Bitcoin Trader and Former Software Engineer for US Military Faces Death Penalty Threats From Thai Government
A US man and a Thai woman are accused of violating Thai sovereignty by building a floating house 13 nautical miles off the west coast island of Phuket, Thailand. The man, originally from Michigan, is a Bitcoin retiree. A former crypto trader, Chad Elwartowski, and his partner, Nadia Supranee Thepdet, now face death penalty threats from the Thai government which claims the couple’s seaside home is 12 nautical miles off the cost of Phuket and is illegal.
Thai authorities have raided the floating home.
The couple had just posted a new YouTube video to promote a libertarian lifestyle called “seasteading” where pioneers of the movement build homes on platforms in open waters, outside of any legal jurisdiction. Elwartowski funded his seastead home with the profits he’d made as an early Bitcoin trader.
The Bitcoin and seasteading communities have long been intertwined. Bitcoin forums are filled with discussions about libertarian ideals and how to live comfortably on international waters outside of any nation’s control by using Bitcoin as a medium of exchange. Billionaire entrepreneur Peter Thiel, who invested $1.7 million in the Seasteading Institute, once supported the idea of building a politically autonomous settlement with its own cryptocurrency off the coast of the South Pacific islands. Although Thiel lost his enthusiasm for the project, Bitcoiners kept the dream alive.
Seasteading and bitcoins!
September 13, 2014, 03:59:14 PM
In the Oceans, a new paradise is being built, by Peter Thiel the living John galt of our times…
Bitcoin will be the currency in the libertarian land on oceans.
and lets discuss how will bitcoin and seasteading will get along..
According to the YouTube video, Elwartowski’s home does not fall under the sovereignty of any country.
“Making history is not always smooth sailing for The First Seasteaders, Chad and Nadia. In Episode 2: Raising the Spar, they face the challenges of towing out a 20-meter-long spar to international waters and making it stand upright. The spar supports the single-family apartment platform above the waves.
Learn more about the first seastead at https://ocean.builders/.
Are you ready to join Chad and Nadia on the first seastead? Then sign up for the Seasteading Certification Adventure: https://ocean.builders/event/seastead…“
The adventure has turned into a nightmare. In a Facebook post, Elwartowski says he and Thepdet are now on the run from Thai officials who want them killed.
The authorities revoked Elwartowski’s visa, forcing him and his girlfriend to flee their seaside home. They are currently in hiding.

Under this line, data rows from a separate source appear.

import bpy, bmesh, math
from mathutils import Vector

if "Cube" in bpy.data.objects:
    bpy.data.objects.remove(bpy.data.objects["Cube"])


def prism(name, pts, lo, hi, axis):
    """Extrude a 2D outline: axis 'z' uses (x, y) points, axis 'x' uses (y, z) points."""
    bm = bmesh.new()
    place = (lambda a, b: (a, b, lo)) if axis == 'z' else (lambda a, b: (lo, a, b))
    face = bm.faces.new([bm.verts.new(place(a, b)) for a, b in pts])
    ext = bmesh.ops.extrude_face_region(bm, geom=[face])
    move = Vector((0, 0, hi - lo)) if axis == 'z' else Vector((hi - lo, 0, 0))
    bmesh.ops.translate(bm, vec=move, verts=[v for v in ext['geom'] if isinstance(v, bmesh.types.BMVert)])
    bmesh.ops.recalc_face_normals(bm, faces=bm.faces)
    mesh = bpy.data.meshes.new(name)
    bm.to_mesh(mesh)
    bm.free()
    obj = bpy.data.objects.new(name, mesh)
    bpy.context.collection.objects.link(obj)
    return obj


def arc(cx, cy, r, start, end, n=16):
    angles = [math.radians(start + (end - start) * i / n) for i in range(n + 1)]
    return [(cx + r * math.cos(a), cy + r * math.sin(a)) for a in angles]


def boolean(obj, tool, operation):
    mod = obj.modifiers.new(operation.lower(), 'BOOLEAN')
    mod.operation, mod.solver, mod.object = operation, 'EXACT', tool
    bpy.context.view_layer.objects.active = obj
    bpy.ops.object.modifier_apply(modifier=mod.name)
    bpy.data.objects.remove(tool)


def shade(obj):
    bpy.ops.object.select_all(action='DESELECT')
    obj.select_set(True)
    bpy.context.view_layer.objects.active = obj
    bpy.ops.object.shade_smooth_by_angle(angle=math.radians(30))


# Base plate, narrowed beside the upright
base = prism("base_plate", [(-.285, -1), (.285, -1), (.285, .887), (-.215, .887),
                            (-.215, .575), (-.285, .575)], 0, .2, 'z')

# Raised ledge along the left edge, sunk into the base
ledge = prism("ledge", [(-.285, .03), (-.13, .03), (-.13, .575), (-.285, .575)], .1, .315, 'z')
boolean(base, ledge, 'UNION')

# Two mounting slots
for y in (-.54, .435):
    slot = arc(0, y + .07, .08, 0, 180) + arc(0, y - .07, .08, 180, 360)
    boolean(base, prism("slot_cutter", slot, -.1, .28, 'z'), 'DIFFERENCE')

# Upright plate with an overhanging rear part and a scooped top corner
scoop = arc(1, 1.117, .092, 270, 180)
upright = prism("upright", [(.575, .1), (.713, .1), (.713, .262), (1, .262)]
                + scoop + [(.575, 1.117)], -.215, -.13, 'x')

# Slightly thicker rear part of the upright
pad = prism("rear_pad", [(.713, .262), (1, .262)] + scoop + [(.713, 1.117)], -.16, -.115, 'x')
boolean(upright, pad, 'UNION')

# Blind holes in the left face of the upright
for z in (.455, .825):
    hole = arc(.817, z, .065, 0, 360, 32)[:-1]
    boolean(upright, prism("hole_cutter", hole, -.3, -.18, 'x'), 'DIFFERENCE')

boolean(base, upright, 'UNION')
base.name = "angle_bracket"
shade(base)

Although their whereabouts are unknown, Elwartowski,, who worked as a software engineer for the US military in Afghanistan, Germany and South Korea, managed to send a post to loved ones. According to a Facebook message posted on April 16, now deleted, he is safe but is not sure what happened to the home.
“Nadia and I are still safe.…Whether it is still there or not does not matter much to me. I’m more concerned about Nadia being driven from her home country and her family. Her son is worried. I hope they can be reunited some day soon.”

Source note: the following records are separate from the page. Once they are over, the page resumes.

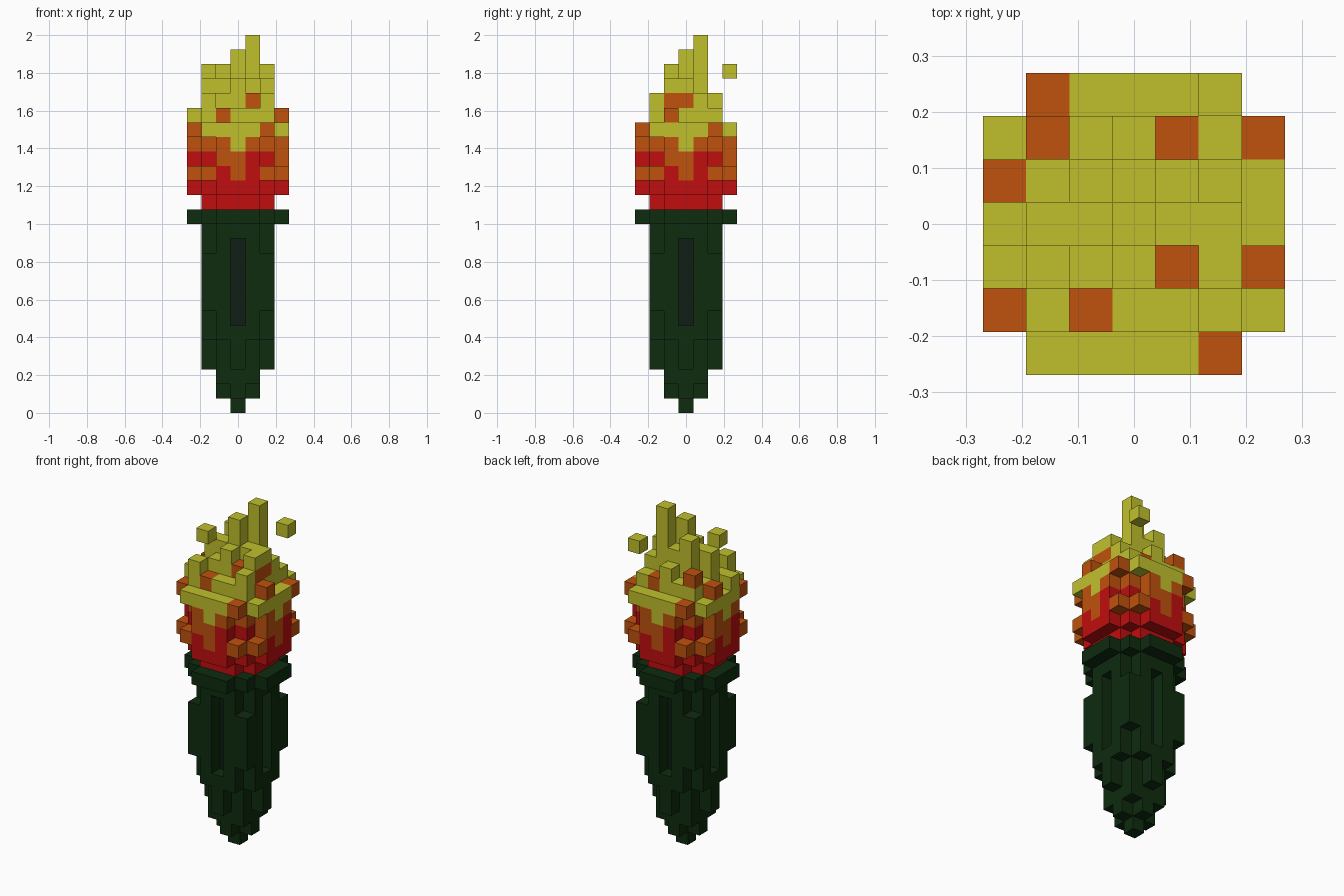
import bpy, bmesh
from mathutils import Vector

if "Cube" in bpy.data.objects:
    bpy.data.objects.remove(bpy.data.objects["Cube"], do_unlink=True)

S = 2 / 26  # edge of one block


def material(name, rgb):
    m = bpy.data.materials.new(name)
    m.use_nodes = True
    col = (*rgb, 1)
    m.diffuse_color = col
    bsdf = m.node_tree.nodes["Principled BSDF"]
    bsdf.inputs["Base Color"].default_value = col
    bsdf.inputs["Roughness"].default_value = 0.9
    return m


MATS = {
    "G": material("dark_green", (0.0044, 0.025, 0.0046)),
    "D": material("groove_green", (0.0045, 0.013, 0.007)),
    "R": material("flame_red", (0.53, 0.0044, 0.0044)),
    "O": material("flame_orange", (0.53, 0.084, 0.0044)),
    "Y": material("flame_yellow", (0.53, 0.53, 0.027)),
}
SIDES = [(1, 0, 0), (-1, 0, 0), (0, 1, 0), (0, -1, 0), (0, 0, 1), (0, 0, -1)]


def build(name, cells):
    """Mesh a dict of (x, y, layer) -> colour key, keeping outer faces only."""
    keys = sorted(set(cells.values()))
    me = bpy.data.meshes.new(name)
    bm = bmesh.new()
    verts = {}
    for (x, y, k), c in cells.items():
        for n in SIDES:
            if (x + n[0], y + n[1], k + n[2]) in cells:
                continue
            n = Vector(n)
            u = Vector((n.y, n.z, n.x))
            w = n.cross(u)
            mid = Vector((x, y, k + 0.5)) + n / 2
            quad = []
            for a, b in ((-1, -1), (1, -1), (1, 1), (-1, 1)):
                p = mid + (u * a + w * b) / 2
                key = tuple(round(v * 2) for v in p)
                if key not in verts:
                    verts[key] = bm.verts.new(p * S)
                quad.append(verts[key])
            bm.faces.new(quad).material_index = keys.index(c)
    bm.to_mesh(me)
    bm.free()
    for c in keys:
        me.materials.append(MATS[c])
    ob = bpy.data.objects.new(name, me)
    bpy.context.collection.objects.link(ob)
    return ob


def section(r, arm):
    """Square of half-size r whose outermost row only reaches out to arm."""
    return [(x, y) for x in range(-r, r + 1) for y in range(-r, r + 1)
            if max(abs(x), abs(y)) < r or min(abs(x), abs(y)) <= arm]


def fill(cells, layers, plan, colour):
    for k in layers:
        for x, y in plan:
            cells[x, y, k] = colour


def turn(x, y, n):
    for _ in range(n):
        x, y = -y, x
    return x, y


# Handle: stepped point, swelling shaft, dark groove on each side
handle = {}
fill(handle, [0], [(0, 0)], "G")
fill(handle, [1], section(1, 0), "G")
fill(handle, [2], section(1, 1), "G")
fill(handle, [3, 4], section(2, 0), "G")
fill(handle, [5, 6, 11, 12], section(2, 1), "G")
fill(handle, range(7, 11), section(2, 2), "G")
for k in range(6, 12):
    for n in range(4):
        del handle[(*turn(0, -2, n), k)]
        handle[(*turn(0, -1, n), k)] = "D"
build("handle", handle)

# Rim holding the fire
rim = {}
fill(rim, [13], section(2, 2) + [c for c in section(3, 1) if 3 in map(abs, c)], "G")
build("rim", rim)

# Flame base: layers with a colour pattern repeated on all four sides
flame = {}
fill(flame, [14], section(2, 1), "R")
bands = {15: (1, "R", "RRR"), 16: (2, "R", "ORORO"), 17: (1, "R", "OOR"),
         18: (1, "O", "OYO"), 19: (2, "Y", "YYYYO")}
for k, (arm, core, pattern) in bands.items():
    fill(flame, [k], section(3, arm), core)
    for n in range(4):
        for i, c in enumerate(pattern):
            flame[(*turn(i - arm, -3, n), k)] = c

# Flame tongues: top layer of each column, rows from back to front
tops = [(21, 20, 21, 20, 20),
        (20, 23, 22, 25, 21),
        (22, 22, 24, 22, 22),
        (20, 21, 22, 21, 22),
        (21, 20, 20, 20, 21)]
for j, row in enumerate(tops):
    for i, top in enumerate(row):
        fill(flame, range(20, top + 1), [(i - 2, 2 - j)], "Y")
for cell in ((-3, -1, 20),):
    flame[cell] = "Y"
# Orange embers among the yellow
for cell in ((3, -1, 20), (-3, 1, 20), (-2, 2, 21), (1, 2, 20), (1, -1, 21),
             (-1, -2, 20), (2, -1, 21), (2, 0, 21)):
    flame[cell] = "O"
build("flame", flame)

# Sparks floating beside the tip
build("spark_left", {(2, 3, 23): "Y"})
build("spark_right", {(-2, -1, 23): "Y"})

“As long as Nadia and I are able to live through this that is all that matters to us right now. We just want to live.”
If caught, they could face life imprisonment or the death penalty under the Immigration Act of Thailand. Thailand’s Navy has described the case as urgent.
On the “threat” to national sovereignty, Colonel Kataporn Kumthieng, Chief of Phuket’s Immigration Office says,
“They claimed that their house is not under any country’s sovereignty, which is not true. And this could cause other people to misunderstand, and it is threatening our national security.”
Local news outlets also report that the government regards the floating home as a safety hazard since the area where it floats is considered a shipping lane.
Ocean Builders, the company behind the seastead home, insists the house is in international waters and outside of Thailand’s jurisdiction.
“The seastead in question is outside the territorial waters of Thailand and was never intended to ever intrude into territorial waters of Thailand. Insofar it is impossible by logic that we endanger the sovereignty of Thailand or are guilty of respective crimes applicable within Thailand.
The claim of the Thai authorities, that the seastead would be WITHIN territorial waters of Thailand, is obviously false. It is clearly outside the 12 miles-zone. Here are the coordinates: 7.487162, 98.581792.”
At a press briefing, Vice Admiral Sitthiporn Maskasem made it clear that the Navy intends to demolish the site.
“There is evidence showing that they have publicly invited people on social media to stay at the site, which is adjacent to our territorial waters…We have laws to deal with this. It affects our sovereignty.”
Patri Friedman, a former Google engineer who is now the chairman of The Seasteading Institute, wrote on his Facebook page,
“The first thing to do is whatever I can to help Chad & Nadia, because living on a weird self-built structure and dreaming of future sovereignty should be considered harmless eccentricities, not major crimes.”
In a follow-up post on Facebook, Elwartowski added,
“Hunting us down to our death is just plain stupid and highlights exactly the reason someone would be willing to go out in middle of the ocean to get away from governments.”